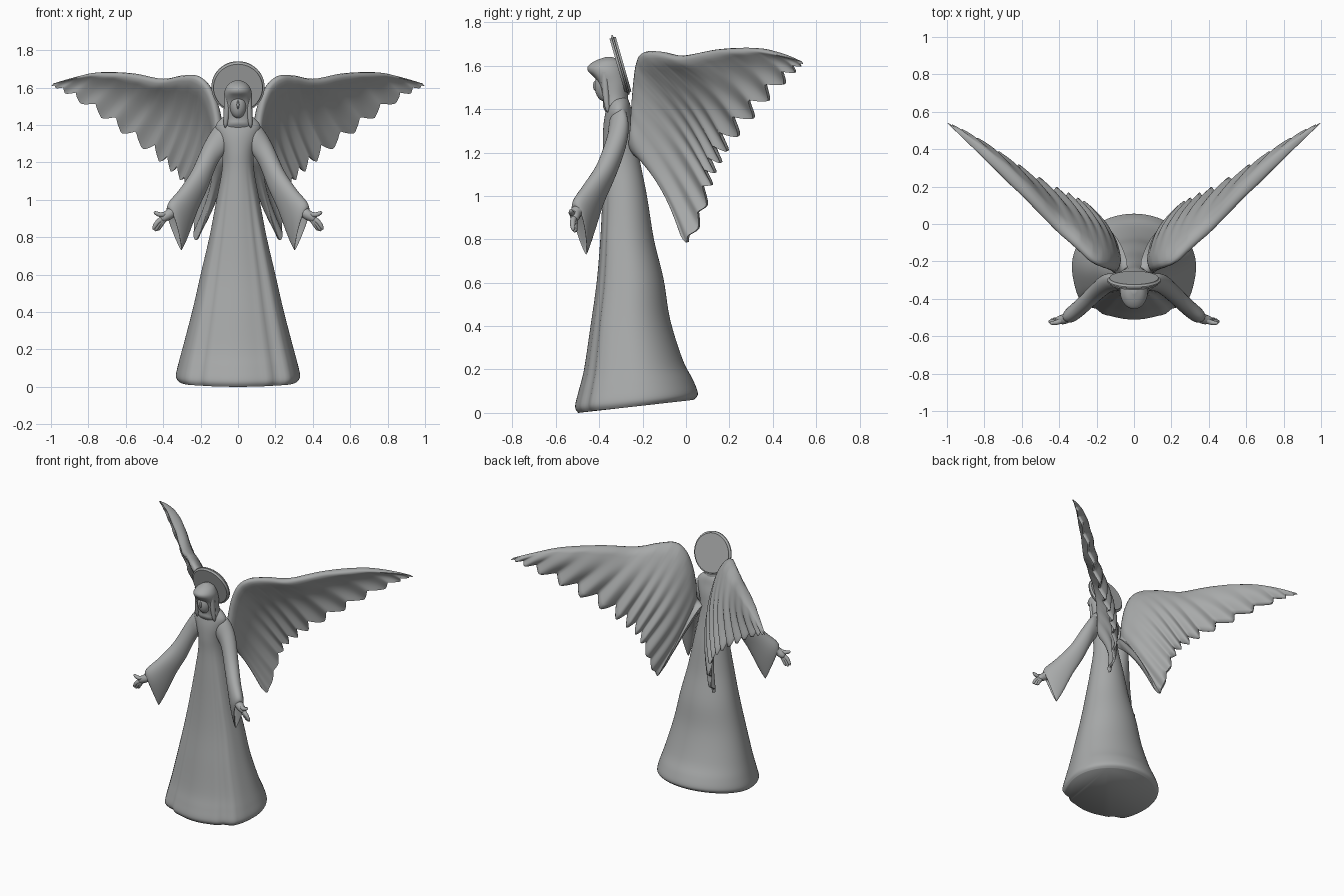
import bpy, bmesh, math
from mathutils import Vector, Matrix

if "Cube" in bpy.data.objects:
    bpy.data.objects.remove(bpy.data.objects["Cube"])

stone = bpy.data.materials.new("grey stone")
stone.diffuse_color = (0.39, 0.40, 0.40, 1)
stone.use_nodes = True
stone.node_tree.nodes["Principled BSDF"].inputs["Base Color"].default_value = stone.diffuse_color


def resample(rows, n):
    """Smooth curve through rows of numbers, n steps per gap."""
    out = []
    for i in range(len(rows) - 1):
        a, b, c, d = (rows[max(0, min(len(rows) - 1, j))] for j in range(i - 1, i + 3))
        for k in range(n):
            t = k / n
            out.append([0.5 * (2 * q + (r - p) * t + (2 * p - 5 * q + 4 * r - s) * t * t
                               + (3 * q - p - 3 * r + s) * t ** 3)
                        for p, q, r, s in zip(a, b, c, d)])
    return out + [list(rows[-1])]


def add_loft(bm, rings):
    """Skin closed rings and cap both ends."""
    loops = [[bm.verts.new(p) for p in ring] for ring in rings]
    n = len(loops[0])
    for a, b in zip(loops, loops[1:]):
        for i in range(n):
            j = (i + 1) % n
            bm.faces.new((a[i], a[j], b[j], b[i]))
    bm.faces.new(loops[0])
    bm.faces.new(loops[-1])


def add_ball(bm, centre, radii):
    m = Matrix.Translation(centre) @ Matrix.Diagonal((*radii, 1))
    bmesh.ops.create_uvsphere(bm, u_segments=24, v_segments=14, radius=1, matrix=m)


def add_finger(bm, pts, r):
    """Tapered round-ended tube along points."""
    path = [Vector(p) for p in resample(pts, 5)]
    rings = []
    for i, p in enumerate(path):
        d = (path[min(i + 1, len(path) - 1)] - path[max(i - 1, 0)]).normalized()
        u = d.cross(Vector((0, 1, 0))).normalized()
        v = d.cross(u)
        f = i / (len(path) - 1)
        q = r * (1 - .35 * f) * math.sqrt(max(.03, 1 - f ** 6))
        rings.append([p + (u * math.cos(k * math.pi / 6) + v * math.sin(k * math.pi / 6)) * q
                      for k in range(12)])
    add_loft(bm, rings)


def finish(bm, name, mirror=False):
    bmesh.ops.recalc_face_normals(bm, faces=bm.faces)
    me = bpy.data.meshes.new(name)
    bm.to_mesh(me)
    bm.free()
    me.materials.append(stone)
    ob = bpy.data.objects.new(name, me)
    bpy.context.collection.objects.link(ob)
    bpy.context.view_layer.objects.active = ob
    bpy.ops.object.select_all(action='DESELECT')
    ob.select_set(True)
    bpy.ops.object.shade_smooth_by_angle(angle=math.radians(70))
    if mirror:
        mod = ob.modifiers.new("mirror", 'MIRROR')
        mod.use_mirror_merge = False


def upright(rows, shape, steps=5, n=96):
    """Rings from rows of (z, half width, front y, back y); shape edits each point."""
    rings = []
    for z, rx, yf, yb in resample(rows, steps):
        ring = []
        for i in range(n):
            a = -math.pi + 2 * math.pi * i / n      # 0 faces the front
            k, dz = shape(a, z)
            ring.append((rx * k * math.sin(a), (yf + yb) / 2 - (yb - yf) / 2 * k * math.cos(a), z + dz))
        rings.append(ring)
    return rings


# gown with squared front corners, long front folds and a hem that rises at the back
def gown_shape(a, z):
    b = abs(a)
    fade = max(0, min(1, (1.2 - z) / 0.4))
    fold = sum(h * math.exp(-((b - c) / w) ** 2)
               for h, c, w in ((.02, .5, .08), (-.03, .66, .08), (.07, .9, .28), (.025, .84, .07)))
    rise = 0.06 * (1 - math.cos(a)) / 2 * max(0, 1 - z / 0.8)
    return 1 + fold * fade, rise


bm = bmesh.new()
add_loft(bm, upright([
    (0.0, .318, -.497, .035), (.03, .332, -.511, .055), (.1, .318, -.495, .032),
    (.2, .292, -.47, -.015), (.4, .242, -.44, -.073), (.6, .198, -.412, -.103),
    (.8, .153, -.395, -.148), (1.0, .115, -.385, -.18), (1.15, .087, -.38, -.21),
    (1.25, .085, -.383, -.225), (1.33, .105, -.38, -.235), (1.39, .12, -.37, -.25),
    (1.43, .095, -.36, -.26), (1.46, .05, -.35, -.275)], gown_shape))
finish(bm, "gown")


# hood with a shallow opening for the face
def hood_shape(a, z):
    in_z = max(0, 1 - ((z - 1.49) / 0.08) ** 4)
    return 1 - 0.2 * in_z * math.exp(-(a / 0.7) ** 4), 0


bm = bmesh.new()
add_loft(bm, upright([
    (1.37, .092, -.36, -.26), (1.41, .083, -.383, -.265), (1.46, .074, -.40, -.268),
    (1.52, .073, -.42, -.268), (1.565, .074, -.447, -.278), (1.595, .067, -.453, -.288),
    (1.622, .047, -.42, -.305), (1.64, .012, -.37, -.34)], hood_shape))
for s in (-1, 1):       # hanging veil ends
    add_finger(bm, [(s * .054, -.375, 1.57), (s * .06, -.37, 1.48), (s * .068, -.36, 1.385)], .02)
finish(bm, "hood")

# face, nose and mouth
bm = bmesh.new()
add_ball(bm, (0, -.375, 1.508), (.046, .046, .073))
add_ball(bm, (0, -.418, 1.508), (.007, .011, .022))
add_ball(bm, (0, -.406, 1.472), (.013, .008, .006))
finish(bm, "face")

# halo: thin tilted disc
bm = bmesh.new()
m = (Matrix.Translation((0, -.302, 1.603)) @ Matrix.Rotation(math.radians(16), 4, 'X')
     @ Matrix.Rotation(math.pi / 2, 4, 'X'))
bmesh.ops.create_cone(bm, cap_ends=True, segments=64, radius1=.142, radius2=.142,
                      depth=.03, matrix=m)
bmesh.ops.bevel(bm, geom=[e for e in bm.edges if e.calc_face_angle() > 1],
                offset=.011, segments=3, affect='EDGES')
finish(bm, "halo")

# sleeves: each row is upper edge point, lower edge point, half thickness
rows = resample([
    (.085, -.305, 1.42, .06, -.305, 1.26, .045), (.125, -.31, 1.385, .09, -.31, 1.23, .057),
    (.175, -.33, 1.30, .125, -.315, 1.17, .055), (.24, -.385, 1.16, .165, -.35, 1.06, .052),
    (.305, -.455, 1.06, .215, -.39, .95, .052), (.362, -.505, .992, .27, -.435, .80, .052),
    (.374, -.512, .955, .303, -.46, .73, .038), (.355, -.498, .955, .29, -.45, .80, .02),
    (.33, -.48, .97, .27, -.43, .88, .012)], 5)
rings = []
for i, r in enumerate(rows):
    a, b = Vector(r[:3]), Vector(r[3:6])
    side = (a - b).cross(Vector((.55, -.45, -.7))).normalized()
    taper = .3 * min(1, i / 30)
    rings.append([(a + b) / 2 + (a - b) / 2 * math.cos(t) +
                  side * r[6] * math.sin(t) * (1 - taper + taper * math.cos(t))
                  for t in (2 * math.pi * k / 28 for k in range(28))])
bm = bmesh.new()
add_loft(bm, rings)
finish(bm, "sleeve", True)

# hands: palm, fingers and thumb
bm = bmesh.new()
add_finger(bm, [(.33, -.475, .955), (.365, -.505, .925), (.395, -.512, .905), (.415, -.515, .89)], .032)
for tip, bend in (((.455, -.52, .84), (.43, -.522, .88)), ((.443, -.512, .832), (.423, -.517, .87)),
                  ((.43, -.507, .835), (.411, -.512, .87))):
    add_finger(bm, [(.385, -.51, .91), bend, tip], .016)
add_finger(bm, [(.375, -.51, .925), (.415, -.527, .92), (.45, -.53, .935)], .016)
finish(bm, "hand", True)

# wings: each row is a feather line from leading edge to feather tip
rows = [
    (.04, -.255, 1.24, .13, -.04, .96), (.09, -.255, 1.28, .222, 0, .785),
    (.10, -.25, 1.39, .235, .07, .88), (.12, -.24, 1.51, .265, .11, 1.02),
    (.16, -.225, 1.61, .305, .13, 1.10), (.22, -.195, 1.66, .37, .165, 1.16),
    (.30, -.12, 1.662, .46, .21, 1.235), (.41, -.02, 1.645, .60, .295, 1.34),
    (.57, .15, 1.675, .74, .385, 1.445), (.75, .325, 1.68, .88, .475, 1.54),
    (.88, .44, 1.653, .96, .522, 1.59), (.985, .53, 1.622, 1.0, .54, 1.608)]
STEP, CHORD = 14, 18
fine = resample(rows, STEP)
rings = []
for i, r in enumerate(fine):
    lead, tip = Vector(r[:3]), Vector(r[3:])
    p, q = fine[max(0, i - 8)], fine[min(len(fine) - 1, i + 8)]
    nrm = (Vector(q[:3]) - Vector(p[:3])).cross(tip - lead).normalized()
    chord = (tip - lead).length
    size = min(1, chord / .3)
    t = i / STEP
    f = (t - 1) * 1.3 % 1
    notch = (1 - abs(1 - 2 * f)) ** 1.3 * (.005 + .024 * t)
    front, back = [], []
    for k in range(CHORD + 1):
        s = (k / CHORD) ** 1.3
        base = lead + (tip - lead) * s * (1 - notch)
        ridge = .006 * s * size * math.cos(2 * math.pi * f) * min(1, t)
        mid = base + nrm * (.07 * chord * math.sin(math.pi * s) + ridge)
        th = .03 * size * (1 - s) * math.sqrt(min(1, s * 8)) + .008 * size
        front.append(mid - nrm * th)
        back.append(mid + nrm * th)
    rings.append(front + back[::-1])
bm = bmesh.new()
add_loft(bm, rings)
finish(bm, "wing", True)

## Aim of the task
Scan the material above for the string "rows". Copy each line that holds it.

## Result for this exercise
def resample(rows, n):
    """Smooth curve through rows of numbers, n steps per gap."""
    for i in range(len(rows) - 1):
        a, b, c, d = (rows[max(0, min(len(rows) - 1, j))] for j in range(i - 1, i + 3))
    return out + [list(rows[-1])]
def upright(rows, shape, steps=5, n=96):
    """Rings from rows of (z, half width, front y, back y); shape edits each point."""
    for z, rx, yf, yb in resample(rows, steps):
rows = resample([
for i, r in enumerate(rows):
rows = [
fine = resample(rows, STEP)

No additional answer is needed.